Protein-protein interactions: investigating the chemical interactions of a protease and its substrate.
Proteins are linear chains of amino acids. The protein backbone is made up of the same repeating group over and over again, only the side chains coming off are different. Proteases are proteins themselves, more specifically they are enzymes, and these enzymes cleave the protein backbone. However proteases don’t cleave every protein they come into contact with, they are very specific for their protein targets. When a protease does cleaves, it always cleaves at a very specific place, even though the backbone is the same everywhere. The reasoning for the difference in protease cleavage patterns is therefore not always known.
My research focuses on a protease called DegQ, and looks to determine the specific interactions the protease makes with its substrate which dictates where to cleave along the backbone. We perform experiments with the DegQ protease in vitro, or outside the cell, monitoring its cleavage with substrate. All proteins are made from a DNA template, or its gene. We employ molecular cloning to acquire the gene, which we can insert into bacteria, and exploit the bacterial machinery to make our protein. We then purify this protein to remove all other contaminants found in the bacteria. We can then start performing reactions with the protease to obtain data. Therefore, my research sits at the interface of biology and chemistry, we employ techniques of both disciplines.
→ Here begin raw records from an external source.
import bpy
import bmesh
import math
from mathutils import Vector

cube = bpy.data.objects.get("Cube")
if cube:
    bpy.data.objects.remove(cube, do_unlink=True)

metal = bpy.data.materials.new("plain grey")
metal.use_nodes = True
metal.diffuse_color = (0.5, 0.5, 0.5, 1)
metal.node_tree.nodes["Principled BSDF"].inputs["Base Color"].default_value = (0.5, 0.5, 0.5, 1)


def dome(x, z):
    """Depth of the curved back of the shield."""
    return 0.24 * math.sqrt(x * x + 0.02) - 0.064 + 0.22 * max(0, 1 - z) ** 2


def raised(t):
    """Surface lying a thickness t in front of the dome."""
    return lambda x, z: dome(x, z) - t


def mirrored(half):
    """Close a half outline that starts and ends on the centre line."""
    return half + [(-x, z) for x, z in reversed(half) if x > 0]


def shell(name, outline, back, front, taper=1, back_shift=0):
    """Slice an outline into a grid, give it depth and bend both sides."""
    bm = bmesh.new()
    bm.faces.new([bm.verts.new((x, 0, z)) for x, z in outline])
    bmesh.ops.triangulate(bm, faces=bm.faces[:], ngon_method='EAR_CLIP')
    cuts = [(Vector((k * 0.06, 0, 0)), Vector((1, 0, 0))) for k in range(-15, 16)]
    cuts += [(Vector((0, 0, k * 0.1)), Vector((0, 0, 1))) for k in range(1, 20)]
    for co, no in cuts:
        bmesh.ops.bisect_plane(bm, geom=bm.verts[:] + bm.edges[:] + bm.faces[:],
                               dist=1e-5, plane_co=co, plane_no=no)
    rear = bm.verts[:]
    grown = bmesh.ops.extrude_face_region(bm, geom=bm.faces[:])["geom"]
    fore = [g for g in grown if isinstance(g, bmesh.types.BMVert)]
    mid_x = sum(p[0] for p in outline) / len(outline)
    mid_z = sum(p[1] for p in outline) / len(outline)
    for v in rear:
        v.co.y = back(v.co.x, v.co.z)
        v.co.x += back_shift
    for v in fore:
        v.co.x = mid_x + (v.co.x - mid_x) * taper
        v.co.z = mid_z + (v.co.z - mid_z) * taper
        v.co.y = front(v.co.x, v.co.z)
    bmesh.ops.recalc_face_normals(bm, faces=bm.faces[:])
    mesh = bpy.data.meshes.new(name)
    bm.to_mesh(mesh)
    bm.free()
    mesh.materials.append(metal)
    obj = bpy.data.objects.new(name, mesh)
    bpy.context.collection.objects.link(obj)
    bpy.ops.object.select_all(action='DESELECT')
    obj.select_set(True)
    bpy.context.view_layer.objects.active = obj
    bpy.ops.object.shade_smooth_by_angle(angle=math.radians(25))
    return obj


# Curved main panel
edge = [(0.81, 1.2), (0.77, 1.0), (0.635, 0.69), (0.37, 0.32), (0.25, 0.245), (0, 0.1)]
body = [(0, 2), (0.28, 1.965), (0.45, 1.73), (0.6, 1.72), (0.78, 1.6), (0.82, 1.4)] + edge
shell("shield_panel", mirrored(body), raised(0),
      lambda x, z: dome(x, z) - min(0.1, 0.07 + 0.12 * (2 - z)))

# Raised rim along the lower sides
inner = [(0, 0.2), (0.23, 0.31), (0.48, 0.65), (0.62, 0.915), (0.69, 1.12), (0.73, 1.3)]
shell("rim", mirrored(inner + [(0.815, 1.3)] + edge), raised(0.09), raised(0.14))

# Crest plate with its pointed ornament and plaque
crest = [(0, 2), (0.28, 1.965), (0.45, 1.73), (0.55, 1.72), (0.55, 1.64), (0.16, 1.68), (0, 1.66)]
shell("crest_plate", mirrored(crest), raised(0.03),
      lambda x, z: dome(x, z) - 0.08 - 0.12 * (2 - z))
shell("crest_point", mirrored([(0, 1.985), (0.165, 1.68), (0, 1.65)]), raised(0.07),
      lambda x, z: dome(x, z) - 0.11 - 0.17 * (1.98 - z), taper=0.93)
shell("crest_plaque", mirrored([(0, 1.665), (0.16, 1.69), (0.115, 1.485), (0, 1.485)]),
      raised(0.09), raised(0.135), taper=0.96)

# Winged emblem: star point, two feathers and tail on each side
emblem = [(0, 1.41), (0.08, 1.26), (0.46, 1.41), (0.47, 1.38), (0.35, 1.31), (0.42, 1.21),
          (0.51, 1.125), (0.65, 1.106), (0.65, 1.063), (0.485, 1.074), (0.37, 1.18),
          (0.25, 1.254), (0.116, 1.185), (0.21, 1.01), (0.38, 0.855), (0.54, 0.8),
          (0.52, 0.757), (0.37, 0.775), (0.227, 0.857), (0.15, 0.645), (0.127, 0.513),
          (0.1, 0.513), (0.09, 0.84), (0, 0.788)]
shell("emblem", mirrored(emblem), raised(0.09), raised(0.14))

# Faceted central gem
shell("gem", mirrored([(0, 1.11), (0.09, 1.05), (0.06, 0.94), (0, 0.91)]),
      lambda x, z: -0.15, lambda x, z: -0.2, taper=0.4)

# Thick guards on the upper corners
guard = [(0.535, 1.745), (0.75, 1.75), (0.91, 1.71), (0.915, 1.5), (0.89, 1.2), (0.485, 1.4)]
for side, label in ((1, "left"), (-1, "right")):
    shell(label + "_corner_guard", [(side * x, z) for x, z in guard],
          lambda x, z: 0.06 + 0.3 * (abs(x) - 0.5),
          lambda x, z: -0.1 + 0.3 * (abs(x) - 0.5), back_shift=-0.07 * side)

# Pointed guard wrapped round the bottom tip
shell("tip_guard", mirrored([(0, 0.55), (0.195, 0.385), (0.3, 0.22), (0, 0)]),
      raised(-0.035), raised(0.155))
You will therefore gain a very good understanding of biology and chemistry, however you will be able to participate even if you have taken nothing higher than general chemistry or general biology.